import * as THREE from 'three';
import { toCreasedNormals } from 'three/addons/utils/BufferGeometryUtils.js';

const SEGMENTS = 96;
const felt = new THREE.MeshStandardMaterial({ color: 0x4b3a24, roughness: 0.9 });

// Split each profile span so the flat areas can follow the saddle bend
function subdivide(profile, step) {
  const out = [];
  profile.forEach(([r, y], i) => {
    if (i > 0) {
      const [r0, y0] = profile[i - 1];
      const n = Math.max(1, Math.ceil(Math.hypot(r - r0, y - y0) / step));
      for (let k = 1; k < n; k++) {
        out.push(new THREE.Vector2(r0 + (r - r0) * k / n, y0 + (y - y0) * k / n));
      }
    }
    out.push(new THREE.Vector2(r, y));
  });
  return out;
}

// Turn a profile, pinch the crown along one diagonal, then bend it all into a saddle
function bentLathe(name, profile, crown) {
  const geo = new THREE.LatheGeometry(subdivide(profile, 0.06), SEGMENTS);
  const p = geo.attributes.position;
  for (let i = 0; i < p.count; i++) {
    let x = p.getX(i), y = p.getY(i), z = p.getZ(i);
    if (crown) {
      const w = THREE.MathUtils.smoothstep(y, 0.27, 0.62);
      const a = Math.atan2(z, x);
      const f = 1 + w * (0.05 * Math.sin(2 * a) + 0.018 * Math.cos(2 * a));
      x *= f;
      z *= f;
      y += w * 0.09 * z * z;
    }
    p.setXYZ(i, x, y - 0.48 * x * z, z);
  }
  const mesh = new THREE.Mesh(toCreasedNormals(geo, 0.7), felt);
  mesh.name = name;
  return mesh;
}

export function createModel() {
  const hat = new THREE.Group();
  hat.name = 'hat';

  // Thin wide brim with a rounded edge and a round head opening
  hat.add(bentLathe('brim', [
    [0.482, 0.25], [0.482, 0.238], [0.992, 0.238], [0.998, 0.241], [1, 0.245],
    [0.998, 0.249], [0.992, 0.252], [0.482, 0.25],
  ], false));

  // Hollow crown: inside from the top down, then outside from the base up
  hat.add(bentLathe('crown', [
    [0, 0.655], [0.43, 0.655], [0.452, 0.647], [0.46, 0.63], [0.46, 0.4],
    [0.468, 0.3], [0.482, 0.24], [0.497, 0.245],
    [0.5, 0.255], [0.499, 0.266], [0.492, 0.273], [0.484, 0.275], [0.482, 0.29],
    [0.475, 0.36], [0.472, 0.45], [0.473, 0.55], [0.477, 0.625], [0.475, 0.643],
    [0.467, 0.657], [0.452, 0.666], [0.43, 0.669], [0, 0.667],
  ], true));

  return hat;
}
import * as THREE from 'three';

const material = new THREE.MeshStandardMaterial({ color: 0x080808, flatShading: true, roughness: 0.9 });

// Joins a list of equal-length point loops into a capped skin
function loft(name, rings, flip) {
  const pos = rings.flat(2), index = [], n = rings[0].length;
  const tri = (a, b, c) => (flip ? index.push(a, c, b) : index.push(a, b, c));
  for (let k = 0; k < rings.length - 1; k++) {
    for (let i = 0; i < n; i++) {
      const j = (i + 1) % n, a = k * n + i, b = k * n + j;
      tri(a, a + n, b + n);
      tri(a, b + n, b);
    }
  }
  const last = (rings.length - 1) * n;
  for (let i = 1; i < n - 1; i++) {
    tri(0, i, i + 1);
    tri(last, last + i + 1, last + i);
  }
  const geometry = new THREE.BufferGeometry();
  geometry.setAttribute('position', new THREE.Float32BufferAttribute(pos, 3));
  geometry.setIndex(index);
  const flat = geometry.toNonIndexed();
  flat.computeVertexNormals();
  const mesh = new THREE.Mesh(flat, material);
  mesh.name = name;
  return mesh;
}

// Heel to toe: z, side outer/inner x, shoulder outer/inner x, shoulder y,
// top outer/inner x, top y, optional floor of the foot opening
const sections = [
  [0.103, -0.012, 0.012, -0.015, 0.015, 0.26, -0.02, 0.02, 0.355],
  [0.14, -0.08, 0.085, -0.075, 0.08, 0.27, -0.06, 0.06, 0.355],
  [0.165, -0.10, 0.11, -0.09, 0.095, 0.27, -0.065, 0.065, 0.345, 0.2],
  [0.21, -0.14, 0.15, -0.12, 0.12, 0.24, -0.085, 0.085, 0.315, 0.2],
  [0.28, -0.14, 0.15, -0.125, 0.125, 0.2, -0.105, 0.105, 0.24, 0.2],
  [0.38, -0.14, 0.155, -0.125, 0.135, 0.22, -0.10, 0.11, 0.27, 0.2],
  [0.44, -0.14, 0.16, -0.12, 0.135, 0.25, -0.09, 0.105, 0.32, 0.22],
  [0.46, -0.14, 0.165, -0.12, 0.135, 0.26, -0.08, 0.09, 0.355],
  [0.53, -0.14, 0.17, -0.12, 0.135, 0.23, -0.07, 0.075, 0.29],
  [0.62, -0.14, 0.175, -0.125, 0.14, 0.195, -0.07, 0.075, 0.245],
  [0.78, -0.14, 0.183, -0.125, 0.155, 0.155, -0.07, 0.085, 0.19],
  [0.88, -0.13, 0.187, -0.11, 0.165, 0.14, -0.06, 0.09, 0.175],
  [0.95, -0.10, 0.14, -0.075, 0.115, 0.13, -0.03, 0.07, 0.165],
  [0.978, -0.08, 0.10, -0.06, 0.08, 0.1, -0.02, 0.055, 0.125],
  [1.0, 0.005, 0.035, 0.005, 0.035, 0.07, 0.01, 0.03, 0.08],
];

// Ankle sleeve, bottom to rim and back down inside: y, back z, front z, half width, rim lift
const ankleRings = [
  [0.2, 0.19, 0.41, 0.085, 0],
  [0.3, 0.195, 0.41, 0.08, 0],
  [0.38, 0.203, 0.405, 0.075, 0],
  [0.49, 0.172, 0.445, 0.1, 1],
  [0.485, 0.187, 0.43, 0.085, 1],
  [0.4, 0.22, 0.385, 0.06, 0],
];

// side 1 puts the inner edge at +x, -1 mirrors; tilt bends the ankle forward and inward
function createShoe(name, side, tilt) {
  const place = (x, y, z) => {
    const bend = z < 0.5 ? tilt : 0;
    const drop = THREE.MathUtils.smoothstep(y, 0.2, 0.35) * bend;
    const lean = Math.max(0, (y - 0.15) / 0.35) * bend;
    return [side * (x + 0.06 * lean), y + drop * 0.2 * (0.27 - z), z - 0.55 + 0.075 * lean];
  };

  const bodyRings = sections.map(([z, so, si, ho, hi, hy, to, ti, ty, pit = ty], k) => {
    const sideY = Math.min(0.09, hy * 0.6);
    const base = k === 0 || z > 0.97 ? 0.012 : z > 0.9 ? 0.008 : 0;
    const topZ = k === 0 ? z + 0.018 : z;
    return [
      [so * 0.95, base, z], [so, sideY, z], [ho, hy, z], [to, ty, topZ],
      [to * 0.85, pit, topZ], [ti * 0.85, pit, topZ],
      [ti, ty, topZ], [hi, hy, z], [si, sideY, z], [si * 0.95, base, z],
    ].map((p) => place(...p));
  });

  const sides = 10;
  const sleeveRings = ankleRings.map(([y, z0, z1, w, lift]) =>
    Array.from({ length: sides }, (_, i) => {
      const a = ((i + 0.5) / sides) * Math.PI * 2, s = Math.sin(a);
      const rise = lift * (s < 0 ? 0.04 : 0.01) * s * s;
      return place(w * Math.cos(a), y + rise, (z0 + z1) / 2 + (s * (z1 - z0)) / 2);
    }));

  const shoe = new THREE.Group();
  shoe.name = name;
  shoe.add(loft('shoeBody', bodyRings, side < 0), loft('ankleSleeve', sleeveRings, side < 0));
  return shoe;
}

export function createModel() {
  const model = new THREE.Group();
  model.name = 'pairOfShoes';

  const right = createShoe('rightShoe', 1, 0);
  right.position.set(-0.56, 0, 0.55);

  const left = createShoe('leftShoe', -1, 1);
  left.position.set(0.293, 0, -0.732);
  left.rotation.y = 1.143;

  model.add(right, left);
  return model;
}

************

**EXERCISE INSTRUCTIONS:**
State the number of lines in the records that hold the string "return", and add nothing.

**PROBLEM SOLUTION:**
9